“Carnivores possess simple teeth whereas herbivores have much more complex teeth,” Melstrom explained. “Omnivores, organisms that eat both plant and animal material, fall somewhere in between. Part of my earlier research showed that this pattern holds in living reptiles that have teeth, such as crocodylians and lizards. So these results told us that the basic pattern between diet and teeth is found in both mammals and reptiles, despite very different tooth shapes, and is applicable to extinct reptiles.”
To infer what those extinct crocodyliforms most likely ate, Melstrom and his graduate advisor, chief curator Randall Irmis, compared the tooth complexity of extinct crocodyliforms to those of living animals using a method originally developed for use in living mammals. Overall, they measured 146 teeth from 16 different species of extinct crocodyliforms.
Using a combination of quantitative dental measurements and other morphological features, the researchers reconstructed the diets of those extinct crocodyliforms. The results show that those animals had a wider range of dental complexities and presumed dietary ecologies than had been appreciated previously.
Plant-eating crocodyliforms appeared early in the evolutionary history of the group, the researchers conclude, shortly after the end-Triassic mass extinction, and persisted until the end-Cretaceous mass extinction that killed off all dinosaurs except birds. Their analysis suggests that herbivory arose independently a minimum of three times, and possibly six times, in Mesozoic crocodyliforms.
“Our work demonstrates that extinct crocodyliforms had an incredibly varied diet,” Melstrom said. “Some were similar to living crocodylians and were primarily carnivorous, others were omnivores and still others likely specialized in plants. The herbivores lived on different continents at different times, some alongside mammals and mammal relatives, and others did not. This suggests that a herbivorous crocodyliform was successful in a variety of environments!”

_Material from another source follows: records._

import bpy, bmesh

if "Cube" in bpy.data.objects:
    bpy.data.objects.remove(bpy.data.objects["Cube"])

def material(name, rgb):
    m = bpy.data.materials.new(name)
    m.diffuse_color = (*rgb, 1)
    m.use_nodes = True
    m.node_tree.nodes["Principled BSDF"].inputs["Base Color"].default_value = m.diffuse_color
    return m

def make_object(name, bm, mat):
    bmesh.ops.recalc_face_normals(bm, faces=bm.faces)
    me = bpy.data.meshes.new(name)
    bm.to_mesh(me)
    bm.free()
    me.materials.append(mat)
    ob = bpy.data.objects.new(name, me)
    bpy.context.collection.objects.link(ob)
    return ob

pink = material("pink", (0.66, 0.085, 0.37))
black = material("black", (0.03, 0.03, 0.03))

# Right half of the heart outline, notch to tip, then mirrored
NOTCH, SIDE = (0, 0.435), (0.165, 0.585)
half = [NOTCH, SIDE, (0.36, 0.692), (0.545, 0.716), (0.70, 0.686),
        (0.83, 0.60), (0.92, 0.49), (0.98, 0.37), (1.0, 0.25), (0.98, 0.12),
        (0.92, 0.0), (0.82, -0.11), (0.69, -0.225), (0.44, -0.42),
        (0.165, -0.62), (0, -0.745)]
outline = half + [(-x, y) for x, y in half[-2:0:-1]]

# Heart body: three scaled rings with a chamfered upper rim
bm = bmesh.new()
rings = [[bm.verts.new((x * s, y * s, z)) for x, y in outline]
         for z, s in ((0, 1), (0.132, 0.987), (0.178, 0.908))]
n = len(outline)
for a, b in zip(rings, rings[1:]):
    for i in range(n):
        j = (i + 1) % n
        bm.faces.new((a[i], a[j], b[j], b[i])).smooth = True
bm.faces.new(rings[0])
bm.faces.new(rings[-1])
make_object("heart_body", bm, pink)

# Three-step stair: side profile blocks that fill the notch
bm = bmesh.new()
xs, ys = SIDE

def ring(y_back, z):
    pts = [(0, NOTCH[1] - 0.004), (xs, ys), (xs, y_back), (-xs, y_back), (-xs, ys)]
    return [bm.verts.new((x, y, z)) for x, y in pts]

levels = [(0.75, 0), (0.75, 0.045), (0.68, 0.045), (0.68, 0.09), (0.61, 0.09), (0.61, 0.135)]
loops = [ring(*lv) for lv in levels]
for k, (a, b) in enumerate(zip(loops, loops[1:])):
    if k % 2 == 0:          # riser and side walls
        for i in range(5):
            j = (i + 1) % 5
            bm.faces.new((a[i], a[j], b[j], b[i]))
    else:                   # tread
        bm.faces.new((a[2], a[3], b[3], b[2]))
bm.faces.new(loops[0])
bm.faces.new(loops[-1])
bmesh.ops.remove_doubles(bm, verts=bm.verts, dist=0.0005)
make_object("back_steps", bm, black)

Melstrom says they are continuing to reconstruct the diets of extinct crocodyliforms, including in fossilised species that are missing teeth. He also wants to understand why the extinct relatives of crocodiles diversified so radically after one mass extinction but not another, and whether dietary ecology could have played a role.
This research was supported by the US National Science Foundation, the Welles Fund from the University of California Museum of Paleontology and the University of Utah Department of Geology & Geophysics Chapman Fund.